He had corralled one of the agents, a small lady with round-rim glasses. She was maybe 23, 24. She had just arrived for her shift, a coffee in one hand, a briefcase in the other, and she regarded him with alarm. Lobo was still wearing his grimy suit jacket and jeans, and of course his hair was aggressive. Did I mention that he had a Mohawk cut?
“I realize we look like bums,” Lobo told her, “but that’s only because we haven’t slept in over 48 hours.”
“I see,” said the agent.
That was when Lobo spotted me and Sally at the door. He waved us in.
“This is Tony Javelin, my vice-president in charge of security,” he announced. “He’s the one who convinced me to go straight, right Tony?”
I played along. “Right,” I said.
The agent showed us into her office. Her name was Sankari according to the nameplate on her desk which we gathered round as Lobo began to paint his entrepreneurial vision. I didn't know he still had it in him, but on the other hand it shouldn't have been a surprise given his background. He said he was going to create a menswear internet site like nothing the world had ever seen. Guys would key their measurements into their smartphones along with their credit card numbers, and the instant the charge was approved, the machines in the factory would cut the suit — here Lobo snapped his fingers to indicate how fast things would happen — the machines would piece the suit together (snap!), wrap it in a classy bag (snap!), hook it onto a delivery drone (snap!), and the customer gets his made-to-measure outfit within minutes — “a couple hours, tops!”
“That’s an interesting idea,” said Sankari.
“First we need funding,” said Lobo.
Lobo had more ammunition. He recounted his industry experience as a VP in his family’s clothing empire. Then he told how during his current “sabbatical” he hadn’t forgotten how to do business. “One of my tricks,” he said, “is to promise to deliver a suit to someone, but get the money up front and then never deliver. Bastards are still waiting for their suits, ha ha!”
“But for your website, you would have to deliver the suits,” said Sankari, a bit ruffled.
“Of course,” said Lobo. “But we need funding to get started.”
“How much will you raise from private sources?”

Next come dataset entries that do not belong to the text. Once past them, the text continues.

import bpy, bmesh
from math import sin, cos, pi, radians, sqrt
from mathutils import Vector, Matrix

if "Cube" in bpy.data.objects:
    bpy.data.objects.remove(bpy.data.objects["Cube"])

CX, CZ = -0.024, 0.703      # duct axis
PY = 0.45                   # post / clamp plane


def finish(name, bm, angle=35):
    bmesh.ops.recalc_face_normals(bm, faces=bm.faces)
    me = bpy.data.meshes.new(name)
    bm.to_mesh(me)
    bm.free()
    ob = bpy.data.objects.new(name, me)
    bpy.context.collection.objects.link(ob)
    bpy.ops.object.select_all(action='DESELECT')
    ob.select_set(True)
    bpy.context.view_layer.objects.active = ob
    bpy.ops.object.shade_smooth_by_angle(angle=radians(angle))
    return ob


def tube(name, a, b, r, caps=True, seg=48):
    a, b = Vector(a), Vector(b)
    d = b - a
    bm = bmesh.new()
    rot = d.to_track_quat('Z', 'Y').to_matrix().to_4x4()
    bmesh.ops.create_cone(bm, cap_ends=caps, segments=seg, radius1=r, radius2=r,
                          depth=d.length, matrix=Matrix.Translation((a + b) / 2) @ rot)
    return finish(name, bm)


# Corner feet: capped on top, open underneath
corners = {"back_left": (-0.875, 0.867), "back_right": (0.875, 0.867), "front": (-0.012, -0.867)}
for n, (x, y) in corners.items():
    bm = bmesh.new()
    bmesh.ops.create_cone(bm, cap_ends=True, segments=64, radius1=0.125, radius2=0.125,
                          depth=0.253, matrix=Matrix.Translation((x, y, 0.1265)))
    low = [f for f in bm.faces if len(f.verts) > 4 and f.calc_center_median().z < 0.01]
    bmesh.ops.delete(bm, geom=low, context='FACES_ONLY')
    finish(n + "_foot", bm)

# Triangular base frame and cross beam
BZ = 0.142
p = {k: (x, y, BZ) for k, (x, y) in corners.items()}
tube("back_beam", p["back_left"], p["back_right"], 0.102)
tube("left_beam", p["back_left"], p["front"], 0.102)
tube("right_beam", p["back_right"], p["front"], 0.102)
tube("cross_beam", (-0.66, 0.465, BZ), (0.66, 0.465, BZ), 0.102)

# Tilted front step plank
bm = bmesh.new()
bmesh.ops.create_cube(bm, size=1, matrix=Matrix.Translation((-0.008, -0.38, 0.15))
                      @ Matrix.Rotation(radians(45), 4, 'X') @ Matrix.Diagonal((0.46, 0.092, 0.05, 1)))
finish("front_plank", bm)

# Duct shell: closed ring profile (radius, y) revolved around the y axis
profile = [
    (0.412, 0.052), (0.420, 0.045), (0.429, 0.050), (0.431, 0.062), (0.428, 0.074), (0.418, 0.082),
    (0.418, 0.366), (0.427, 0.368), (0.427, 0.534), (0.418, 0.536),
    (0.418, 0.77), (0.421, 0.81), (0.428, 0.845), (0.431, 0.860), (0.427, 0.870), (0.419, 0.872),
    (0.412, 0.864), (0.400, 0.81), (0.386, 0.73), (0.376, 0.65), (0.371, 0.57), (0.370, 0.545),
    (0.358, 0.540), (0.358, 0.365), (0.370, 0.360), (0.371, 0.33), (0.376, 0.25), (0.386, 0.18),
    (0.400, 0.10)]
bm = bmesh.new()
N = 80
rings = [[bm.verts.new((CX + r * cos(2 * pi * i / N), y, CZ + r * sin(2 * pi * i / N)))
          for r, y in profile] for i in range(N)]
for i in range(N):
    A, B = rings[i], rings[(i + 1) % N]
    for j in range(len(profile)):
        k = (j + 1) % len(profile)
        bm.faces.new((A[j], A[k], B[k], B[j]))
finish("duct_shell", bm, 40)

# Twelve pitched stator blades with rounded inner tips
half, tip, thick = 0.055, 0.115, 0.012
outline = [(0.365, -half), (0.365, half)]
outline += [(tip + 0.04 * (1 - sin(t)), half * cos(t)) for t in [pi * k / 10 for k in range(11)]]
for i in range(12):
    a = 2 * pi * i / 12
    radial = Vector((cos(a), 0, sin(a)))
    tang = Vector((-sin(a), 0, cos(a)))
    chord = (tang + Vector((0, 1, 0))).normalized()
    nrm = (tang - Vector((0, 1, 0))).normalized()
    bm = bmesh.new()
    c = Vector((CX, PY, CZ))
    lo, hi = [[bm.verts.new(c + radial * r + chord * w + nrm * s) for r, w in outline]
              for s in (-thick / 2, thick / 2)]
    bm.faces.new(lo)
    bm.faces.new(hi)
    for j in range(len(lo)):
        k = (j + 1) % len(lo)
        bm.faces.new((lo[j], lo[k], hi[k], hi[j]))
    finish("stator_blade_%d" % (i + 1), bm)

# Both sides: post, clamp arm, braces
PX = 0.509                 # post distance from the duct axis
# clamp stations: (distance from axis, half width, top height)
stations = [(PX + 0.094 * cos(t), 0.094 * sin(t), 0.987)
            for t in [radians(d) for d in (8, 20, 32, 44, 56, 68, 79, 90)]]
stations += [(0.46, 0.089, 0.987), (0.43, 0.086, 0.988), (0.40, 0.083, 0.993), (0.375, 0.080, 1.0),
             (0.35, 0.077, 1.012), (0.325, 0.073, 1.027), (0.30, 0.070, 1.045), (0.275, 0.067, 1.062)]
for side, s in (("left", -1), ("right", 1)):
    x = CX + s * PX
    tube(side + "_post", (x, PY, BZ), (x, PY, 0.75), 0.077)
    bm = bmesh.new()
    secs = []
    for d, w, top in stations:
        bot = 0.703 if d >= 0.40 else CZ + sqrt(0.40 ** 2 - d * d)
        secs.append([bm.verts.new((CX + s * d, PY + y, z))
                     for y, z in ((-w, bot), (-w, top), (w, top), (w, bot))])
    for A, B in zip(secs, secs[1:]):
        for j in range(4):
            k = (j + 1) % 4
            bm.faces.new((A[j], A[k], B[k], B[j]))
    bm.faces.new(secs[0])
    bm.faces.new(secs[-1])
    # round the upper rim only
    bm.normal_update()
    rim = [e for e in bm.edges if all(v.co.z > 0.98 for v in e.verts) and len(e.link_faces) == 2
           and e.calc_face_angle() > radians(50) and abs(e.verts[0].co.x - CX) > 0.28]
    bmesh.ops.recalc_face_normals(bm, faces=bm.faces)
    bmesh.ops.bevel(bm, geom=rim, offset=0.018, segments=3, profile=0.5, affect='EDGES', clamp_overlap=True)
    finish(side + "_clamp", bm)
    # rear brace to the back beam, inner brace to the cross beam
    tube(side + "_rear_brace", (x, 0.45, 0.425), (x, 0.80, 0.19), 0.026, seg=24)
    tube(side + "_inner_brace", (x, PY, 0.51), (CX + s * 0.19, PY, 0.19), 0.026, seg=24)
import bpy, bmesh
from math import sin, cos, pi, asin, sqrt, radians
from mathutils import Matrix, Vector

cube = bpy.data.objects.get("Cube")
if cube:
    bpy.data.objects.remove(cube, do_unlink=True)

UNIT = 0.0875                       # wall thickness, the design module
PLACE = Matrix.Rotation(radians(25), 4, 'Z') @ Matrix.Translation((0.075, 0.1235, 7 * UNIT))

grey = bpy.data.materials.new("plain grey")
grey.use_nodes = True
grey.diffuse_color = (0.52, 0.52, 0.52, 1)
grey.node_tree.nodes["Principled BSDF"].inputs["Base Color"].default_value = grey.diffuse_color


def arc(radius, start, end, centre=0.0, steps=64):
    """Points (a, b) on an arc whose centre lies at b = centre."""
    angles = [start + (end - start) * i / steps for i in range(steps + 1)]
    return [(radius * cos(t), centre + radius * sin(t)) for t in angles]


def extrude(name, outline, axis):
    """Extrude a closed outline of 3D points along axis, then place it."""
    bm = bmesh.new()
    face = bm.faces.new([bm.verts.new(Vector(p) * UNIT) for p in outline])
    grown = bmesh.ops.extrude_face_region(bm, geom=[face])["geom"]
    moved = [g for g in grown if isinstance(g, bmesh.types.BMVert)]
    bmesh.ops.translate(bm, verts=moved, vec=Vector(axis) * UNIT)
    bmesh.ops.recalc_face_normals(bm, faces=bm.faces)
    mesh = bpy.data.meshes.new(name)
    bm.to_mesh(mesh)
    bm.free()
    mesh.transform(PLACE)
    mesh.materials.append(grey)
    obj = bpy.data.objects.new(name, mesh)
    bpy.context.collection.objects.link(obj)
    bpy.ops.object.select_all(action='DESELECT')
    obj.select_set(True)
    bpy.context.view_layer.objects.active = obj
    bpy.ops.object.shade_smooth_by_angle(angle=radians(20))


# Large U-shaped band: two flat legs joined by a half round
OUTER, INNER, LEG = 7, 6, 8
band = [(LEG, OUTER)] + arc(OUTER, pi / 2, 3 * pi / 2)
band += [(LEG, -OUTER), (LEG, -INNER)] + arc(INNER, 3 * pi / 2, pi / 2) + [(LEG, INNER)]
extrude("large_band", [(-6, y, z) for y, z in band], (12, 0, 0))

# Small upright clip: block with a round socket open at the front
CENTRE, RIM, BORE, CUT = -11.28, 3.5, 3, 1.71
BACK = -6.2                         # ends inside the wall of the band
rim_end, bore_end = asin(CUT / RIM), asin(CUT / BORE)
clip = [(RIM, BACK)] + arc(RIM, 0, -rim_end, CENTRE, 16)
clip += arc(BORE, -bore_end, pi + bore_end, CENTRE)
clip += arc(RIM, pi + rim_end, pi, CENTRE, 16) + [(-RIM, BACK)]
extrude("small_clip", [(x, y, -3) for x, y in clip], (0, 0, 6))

“First we visit my dad,” said Lobo. “Write this down,” he told Cindy. “Anyone who has money, we'll go there. First we use the funding to get ourselves some business duds and also a nice car that will impress the marks.”
“You’ll have to get your licence back,” Cindy reminded him.
“First I get my licence back,” he said.
Cindy copied all these points onto a notebook on her phone, her fingers moving over the keys like a whirlwind as Lobo recited an elaborate plan to visit every name in the Who’s Who. “And in case anything happens to us,” Lobo concluded, “we’ll draw up a will. Write this down: Tony Javelin will inherit the entire business.”